— ACTIVITY —
For the word "bmesh", state the number of lines in the data that contain it, and nothing else.

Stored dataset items

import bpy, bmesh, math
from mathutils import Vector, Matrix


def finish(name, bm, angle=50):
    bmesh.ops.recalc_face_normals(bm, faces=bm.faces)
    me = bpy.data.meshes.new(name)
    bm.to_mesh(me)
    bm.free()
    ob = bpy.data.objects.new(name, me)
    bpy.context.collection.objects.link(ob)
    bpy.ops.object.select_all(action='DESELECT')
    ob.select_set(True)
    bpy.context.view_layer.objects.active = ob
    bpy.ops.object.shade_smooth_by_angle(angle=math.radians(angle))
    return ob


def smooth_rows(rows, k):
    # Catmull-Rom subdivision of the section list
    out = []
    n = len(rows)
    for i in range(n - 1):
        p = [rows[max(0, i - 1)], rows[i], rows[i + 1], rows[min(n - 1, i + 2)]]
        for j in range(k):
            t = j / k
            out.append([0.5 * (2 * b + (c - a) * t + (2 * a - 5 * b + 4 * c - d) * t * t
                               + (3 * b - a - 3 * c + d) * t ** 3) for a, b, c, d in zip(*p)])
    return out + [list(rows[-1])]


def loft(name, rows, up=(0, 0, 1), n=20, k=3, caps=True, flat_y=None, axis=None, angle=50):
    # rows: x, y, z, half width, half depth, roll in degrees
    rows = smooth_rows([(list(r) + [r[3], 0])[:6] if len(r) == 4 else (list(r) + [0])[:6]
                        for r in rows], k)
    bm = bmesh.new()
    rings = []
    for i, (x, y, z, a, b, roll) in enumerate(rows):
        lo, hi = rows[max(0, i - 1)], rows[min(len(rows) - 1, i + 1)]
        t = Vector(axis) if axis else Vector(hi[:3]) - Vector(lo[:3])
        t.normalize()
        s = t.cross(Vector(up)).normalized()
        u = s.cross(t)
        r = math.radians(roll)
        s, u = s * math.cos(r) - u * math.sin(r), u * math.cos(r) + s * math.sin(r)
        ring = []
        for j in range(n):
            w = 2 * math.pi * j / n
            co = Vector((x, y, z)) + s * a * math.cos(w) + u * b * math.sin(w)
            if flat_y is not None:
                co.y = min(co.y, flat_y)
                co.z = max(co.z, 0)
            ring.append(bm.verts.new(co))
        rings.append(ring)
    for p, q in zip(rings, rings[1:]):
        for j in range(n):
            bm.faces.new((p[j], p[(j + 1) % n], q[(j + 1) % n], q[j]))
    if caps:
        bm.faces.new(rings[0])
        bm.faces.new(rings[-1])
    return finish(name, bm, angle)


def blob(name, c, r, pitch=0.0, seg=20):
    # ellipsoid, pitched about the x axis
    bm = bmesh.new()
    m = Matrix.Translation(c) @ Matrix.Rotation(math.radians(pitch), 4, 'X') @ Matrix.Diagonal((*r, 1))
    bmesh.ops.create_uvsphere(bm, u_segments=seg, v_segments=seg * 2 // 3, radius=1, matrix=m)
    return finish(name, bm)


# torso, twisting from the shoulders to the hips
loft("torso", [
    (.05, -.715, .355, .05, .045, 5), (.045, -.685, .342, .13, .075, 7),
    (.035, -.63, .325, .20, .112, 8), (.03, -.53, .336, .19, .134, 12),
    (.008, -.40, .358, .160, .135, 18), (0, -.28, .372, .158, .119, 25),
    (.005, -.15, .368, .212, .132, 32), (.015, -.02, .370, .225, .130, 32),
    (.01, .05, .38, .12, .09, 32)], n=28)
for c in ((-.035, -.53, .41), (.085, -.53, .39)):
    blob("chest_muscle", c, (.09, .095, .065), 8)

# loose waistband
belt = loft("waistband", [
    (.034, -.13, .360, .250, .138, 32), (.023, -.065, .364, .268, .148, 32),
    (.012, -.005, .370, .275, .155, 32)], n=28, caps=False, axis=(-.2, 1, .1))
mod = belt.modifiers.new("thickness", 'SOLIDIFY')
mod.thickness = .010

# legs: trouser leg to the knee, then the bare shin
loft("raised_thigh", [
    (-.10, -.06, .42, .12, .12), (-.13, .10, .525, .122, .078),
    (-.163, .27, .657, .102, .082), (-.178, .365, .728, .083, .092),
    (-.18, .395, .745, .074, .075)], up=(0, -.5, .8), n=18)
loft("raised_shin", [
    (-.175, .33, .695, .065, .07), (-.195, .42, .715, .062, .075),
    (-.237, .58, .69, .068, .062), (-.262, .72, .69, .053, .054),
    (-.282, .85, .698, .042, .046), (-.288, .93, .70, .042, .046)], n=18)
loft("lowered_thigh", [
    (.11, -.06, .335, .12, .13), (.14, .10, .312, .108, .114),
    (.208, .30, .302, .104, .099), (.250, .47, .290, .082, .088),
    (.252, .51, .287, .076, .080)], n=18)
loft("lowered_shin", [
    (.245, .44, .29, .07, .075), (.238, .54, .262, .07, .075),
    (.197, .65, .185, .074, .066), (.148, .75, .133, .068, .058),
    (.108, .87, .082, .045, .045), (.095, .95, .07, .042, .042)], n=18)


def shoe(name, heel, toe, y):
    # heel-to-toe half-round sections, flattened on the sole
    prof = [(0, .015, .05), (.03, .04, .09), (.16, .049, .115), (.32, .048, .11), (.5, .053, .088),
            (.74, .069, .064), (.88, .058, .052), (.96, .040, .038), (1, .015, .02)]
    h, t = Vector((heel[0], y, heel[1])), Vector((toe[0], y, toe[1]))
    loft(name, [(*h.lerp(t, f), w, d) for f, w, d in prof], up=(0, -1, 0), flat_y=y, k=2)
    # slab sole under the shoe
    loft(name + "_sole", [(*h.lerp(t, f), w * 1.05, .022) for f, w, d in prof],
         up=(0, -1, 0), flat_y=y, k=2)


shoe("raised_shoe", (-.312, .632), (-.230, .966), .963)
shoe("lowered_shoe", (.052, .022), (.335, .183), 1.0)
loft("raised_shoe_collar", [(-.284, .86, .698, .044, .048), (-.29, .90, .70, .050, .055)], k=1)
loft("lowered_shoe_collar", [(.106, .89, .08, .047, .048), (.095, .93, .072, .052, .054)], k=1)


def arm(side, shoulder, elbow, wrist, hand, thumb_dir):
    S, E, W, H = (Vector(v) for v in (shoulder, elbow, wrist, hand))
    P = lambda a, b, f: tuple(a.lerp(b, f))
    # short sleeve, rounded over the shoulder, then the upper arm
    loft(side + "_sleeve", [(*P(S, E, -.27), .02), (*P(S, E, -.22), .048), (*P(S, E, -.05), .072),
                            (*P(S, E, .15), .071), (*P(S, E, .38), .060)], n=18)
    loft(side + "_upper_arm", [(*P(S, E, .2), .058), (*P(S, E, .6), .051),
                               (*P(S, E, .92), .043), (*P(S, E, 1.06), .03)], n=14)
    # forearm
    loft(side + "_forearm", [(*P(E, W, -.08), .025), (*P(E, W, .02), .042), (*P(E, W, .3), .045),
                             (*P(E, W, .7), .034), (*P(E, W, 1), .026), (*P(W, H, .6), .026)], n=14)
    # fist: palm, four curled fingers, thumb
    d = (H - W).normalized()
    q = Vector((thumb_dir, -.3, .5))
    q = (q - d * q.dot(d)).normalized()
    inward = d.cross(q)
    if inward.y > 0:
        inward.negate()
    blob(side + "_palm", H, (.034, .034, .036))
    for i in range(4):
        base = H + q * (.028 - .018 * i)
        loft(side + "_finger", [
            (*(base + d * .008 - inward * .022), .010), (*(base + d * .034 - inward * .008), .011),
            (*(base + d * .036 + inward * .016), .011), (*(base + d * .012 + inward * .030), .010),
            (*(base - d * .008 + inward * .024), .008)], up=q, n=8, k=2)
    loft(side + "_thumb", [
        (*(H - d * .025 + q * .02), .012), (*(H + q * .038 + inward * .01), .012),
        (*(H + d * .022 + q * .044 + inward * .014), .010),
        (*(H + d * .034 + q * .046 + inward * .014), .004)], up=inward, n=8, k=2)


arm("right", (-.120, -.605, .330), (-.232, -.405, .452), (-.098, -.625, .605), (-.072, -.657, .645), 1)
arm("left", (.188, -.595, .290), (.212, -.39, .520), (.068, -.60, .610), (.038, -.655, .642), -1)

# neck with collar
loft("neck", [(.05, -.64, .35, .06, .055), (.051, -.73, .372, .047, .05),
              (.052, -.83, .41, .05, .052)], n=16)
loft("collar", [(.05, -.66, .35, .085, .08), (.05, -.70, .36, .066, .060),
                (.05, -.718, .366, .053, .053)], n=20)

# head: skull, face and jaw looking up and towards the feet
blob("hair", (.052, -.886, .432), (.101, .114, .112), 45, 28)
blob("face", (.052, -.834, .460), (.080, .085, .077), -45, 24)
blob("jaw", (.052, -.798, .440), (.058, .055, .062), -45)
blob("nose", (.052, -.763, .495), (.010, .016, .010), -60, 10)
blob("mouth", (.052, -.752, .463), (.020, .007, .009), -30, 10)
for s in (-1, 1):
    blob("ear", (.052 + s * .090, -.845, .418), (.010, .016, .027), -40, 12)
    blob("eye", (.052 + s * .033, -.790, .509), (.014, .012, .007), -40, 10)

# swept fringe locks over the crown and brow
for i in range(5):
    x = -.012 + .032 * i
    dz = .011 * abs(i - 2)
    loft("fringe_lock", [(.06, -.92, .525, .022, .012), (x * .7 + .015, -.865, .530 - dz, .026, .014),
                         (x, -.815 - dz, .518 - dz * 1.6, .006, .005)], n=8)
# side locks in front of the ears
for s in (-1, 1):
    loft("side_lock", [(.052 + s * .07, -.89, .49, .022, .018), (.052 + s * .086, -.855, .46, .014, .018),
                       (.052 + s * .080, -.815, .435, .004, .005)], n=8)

— WRITTEN SOLUTION —
5